** EXERCISE INPUTS follows **
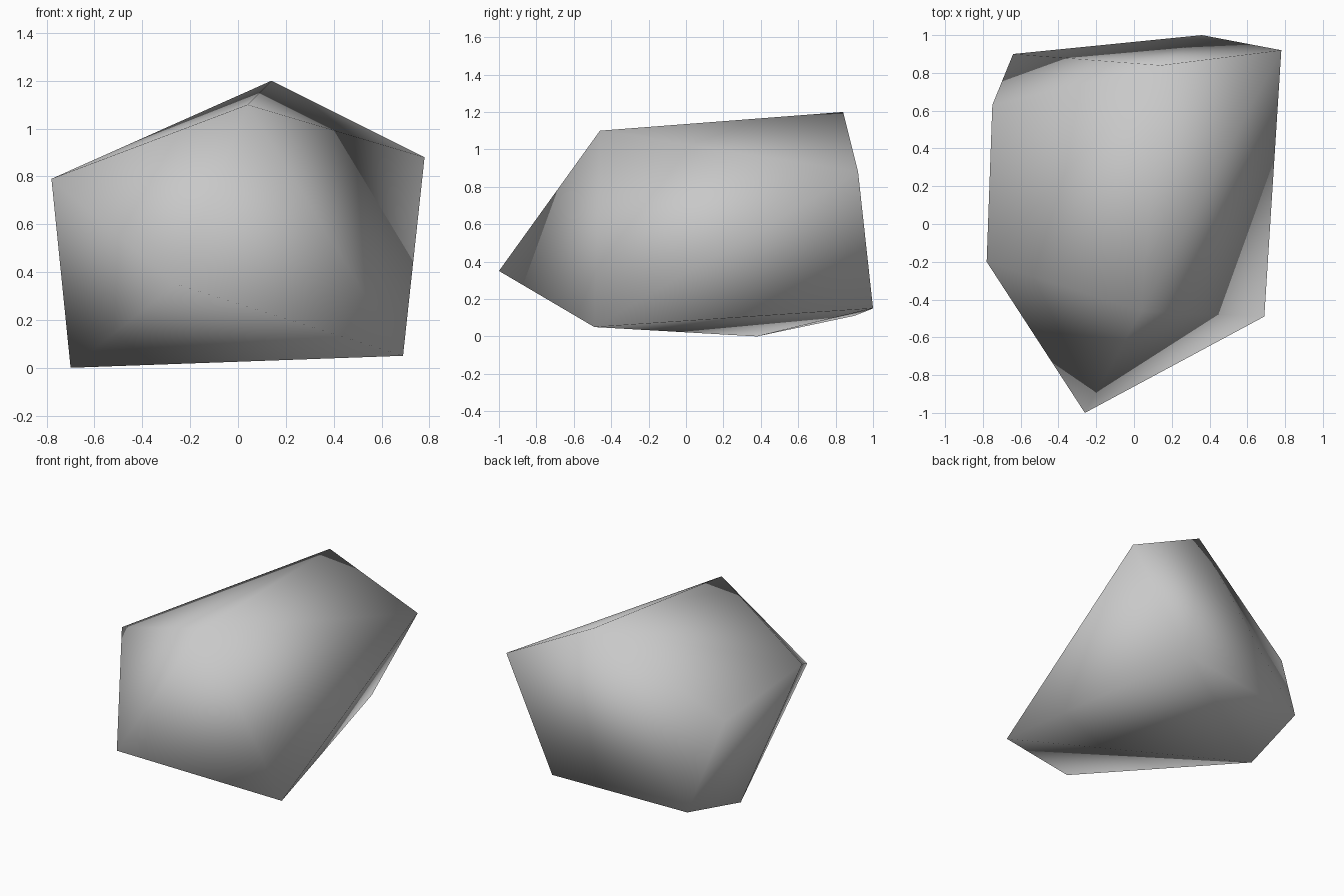
import bpy
import bmesh

cube = bpy.data.objects.get("Cube")
if cube:
    bpy.data.objects.remove(cube, do_unlink=True)

# One stone-grey colour
GREY = (0.58, 0.58, 0.58, 1.0)
stone = bpy.data.materials.new("stone_grey")
stone.use_nodes = True
stone.diffuse_color = GREY
stone.node_tree.nodes["Principled BSDF"].inputs["Base Color"].default_value = GREY

# Corners of the boulder
corners = [
    (0.14, 0.84, 1.20),    # top back
    (0.04, -0.46, 1.10),   # top front
    (0.78, 0.92, 0.88),    # upper left back
    (-0.78, -0.20, 0.79),  # upper right front
    (-0.75, 0.63, 0.69),   # upper right back
    (-0.26, -1.00, 0.35),  # front tip
    (0.69, -0.49, 0.05),   # lower left front
    (0.36, 1.00, 0.15),    # lower back
    (-0.64, 0.90, 0.11),   # lower right back
    (-0.70, 0.38, 0.00),   # lowest corner
]

# Wrap the corners in a convex faceted skin
bm = bmesh.new()
for co in corners:
    bm.verts.new(co)
bmesh.ops.convex_hull(bm, input=bm.verts[:])
bmesh.ops.triangulate(bm, faces=bm.faces[:])
bmesh.ops.recalc_face_normals(bm, faces=bm.faces[:])

# Shading is smooth over every edge
for face in bm.faces:
    face.smooth = True

mesh = bpy.data.meshes.new("boulder")
bm.to_mesh(mesh)
bm.free()
mesh.materials.append(stone)
boulder = bpy.data.objects.new("boulder", mesh)
bpy.context.collection.objects.link(boulder)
** End of EXERCISE INPUTS **
:: YOUR OBJECTIVE ::
Repeat the listing above from its first line through the line that contains "stone.diffuse_color = GREY", both included, and nothing more. Drop the pictures.

:: RESPONSE TO THIS TASK ::
import bpy
import bmesh

cube = bpy.data.objects.get("Cube")
if cube:
    bpy.data.objects.remove(cube, do_unlink=True)

# One stone-grey colour
GREY = (0.58, 0.58, 0.58, 1.0)
stone = bpy.data.materials.new("stone_grey")
stone.use_nodes = True
stone.diffuse_color = GREY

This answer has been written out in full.